Thus, there is simply no other conclusion but that defendant was using funds invested by subsequent investors to meet his prior obligations. Investors who wished to withdraw funds from the plan were paid from funds supplied by incoming investors. Hence, defendant's ability to fulfill his promises was premised solely on the illegal continuation and expansion of receiving increased investment funds, which continuation was in jeopardy from the inception. The finding that defendant was conducting a fraudulent scheme rather than a legitimate investment program is further bolstered by his boast to associate that if his conduct became known, the Ponzi scheme would thereafter be known as the scheme.

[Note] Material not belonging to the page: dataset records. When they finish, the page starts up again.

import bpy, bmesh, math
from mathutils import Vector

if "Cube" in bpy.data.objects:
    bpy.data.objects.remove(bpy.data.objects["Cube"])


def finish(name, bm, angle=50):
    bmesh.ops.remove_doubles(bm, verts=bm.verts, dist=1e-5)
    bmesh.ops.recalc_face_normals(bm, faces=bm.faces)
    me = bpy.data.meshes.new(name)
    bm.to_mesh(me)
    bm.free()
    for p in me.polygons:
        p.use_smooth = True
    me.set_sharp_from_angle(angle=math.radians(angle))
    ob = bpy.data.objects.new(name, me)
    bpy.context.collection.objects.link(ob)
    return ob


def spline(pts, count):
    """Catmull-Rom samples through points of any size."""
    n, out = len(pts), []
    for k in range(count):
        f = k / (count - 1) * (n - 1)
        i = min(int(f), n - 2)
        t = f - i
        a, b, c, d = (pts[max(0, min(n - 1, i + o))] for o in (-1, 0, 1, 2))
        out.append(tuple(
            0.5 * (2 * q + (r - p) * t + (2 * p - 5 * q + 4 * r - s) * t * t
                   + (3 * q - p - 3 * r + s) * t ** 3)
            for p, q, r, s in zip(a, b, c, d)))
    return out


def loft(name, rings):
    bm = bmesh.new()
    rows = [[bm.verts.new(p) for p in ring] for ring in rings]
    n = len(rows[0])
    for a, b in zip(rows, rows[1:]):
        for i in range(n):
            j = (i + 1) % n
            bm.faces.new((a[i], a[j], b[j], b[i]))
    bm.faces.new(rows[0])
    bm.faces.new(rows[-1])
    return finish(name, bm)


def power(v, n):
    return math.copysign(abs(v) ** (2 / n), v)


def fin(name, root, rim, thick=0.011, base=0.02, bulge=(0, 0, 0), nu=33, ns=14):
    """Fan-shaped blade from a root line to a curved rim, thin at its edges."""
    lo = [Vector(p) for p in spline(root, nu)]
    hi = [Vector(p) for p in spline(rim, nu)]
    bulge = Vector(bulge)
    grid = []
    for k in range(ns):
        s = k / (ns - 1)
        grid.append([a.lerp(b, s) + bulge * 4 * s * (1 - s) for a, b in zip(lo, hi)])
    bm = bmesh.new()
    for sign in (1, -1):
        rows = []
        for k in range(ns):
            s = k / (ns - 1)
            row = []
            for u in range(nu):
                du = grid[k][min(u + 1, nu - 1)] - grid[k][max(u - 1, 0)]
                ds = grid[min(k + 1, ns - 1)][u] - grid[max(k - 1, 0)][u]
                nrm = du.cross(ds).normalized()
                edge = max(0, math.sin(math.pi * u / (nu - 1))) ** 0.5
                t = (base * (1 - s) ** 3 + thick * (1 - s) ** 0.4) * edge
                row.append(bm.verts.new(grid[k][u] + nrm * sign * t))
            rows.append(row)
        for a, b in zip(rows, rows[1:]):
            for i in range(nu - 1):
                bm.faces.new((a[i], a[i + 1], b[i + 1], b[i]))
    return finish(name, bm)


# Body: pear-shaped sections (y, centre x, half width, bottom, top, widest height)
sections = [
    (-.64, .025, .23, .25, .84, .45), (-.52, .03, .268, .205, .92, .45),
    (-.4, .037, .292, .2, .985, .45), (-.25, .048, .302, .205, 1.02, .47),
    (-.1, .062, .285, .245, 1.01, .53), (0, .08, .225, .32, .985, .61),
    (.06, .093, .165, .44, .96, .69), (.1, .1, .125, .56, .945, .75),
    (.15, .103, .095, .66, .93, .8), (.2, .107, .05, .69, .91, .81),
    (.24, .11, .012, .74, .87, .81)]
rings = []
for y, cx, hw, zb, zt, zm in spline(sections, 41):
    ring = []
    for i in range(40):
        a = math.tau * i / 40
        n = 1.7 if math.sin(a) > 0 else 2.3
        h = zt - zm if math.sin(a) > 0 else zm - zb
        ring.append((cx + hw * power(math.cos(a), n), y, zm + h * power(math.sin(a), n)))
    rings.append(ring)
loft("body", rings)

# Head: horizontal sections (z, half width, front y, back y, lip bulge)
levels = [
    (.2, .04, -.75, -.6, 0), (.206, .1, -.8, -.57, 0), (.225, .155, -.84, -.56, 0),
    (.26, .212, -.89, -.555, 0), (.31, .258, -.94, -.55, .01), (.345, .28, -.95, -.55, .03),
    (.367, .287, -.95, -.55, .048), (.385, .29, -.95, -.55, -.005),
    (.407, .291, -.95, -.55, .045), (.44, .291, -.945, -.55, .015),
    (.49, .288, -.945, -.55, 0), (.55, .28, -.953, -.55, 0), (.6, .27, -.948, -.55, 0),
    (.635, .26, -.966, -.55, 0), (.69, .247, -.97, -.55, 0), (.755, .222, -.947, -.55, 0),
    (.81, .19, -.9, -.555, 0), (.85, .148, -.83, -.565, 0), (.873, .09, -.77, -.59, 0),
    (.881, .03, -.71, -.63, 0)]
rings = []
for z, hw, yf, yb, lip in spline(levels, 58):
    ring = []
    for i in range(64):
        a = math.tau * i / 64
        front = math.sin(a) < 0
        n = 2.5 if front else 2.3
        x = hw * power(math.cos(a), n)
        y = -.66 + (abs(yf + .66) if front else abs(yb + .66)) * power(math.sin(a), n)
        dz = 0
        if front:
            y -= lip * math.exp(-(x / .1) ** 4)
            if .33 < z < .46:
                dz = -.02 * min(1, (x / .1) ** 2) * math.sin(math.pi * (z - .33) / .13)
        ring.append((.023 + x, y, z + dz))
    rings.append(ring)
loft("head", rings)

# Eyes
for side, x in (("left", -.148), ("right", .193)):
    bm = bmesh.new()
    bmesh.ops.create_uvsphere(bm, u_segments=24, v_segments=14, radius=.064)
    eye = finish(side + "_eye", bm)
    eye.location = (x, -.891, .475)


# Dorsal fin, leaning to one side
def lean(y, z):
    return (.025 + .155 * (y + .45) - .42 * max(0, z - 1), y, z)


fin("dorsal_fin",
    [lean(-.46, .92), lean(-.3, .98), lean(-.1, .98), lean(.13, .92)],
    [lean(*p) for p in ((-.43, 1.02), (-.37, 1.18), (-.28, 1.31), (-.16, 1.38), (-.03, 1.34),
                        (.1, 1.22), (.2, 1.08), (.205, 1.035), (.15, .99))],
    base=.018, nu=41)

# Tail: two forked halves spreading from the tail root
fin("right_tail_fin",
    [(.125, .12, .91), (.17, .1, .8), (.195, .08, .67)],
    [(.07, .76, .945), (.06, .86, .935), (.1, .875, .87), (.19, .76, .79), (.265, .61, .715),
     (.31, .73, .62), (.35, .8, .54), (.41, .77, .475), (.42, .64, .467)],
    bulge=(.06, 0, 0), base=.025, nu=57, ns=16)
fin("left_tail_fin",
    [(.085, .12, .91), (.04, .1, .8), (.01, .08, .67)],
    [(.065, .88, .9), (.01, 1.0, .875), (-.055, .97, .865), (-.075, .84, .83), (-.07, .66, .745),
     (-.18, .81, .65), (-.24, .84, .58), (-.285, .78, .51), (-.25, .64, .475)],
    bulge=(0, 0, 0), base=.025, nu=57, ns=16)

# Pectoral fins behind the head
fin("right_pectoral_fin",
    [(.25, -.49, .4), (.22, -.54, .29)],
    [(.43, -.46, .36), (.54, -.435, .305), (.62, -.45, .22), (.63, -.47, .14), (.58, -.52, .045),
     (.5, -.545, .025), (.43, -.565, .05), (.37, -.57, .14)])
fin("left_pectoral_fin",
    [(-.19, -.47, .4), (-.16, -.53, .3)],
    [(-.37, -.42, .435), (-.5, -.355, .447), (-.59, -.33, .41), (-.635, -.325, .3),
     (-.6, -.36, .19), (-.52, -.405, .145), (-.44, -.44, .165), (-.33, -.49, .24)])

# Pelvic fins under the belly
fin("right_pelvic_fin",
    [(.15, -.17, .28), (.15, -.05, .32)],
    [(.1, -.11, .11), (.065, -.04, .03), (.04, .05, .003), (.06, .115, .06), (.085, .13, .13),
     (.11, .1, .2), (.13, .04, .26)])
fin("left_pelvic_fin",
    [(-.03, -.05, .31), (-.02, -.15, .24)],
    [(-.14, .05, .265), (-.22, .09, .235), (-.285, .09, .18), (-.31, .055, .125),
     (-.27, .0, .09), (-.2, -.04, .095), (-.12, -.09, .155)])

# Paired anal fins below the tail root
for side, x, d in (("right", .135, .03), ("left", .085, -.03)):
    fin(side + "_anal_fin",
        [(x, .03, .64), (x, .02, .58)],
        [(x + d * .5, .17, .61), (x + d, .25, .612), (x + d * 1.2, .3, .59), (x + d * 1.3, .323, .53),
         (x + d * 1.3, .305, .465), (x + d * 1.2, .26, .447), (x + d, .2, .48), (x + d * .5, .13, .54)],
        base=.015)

Further evidence of defendant's fraudulent intent may be inferred from his actions after the arrest of one of his Nassau County agents. When the scheme began to fall apart, defendant fled to New Jersey, stating that he did not want to be bothered by the District Attorney. He destroyed his records relating to the plan and instructed his agents to do likewise. Defendant hoped that by raising the funds necessary to pay back investors he would be able to stave off any larceny charges.
And, of course, defendant's voluntary statements after his arrest in Sweden destroy any claim that he was merely an overly optimistic investment advisor whose fortunes plunged due to an unexpected downturn in the market.
It is true that defendant's operations assumed some of the forms of a legitimate business venture. Nevertheless, beneath it all the manner in which he obtained possession of the money of his victims was by means of false promise. No other conclusion can be drawn from the record but that defendant plainly intended from the inception, and at every stage of his operation, to obtain the money of others by means of fraudulent devices and then appropriate that money to his own use. In sum, the evidence in these cases is wholly consistent with guilty intent and excludes to a moral certainty every hypothesis except that the criminal defendant intended to perform.
As an additional ground for reversal, defendant maintains that principles of both statutory and constitutional double jeopardy precluded his trial in Nassau County in connection with drug charges arising out of the same plan which was the predicate for his prior Suffolk County convictions. The flaw in these arguments lies in the fact that each larceny was an independent criminal transaction which can be prosecuted independently. Inasmuch as none of the victims named in the Suffolk County indictment were subjects of the subsequent Nassau County prosecution, there was no bar to the second trial.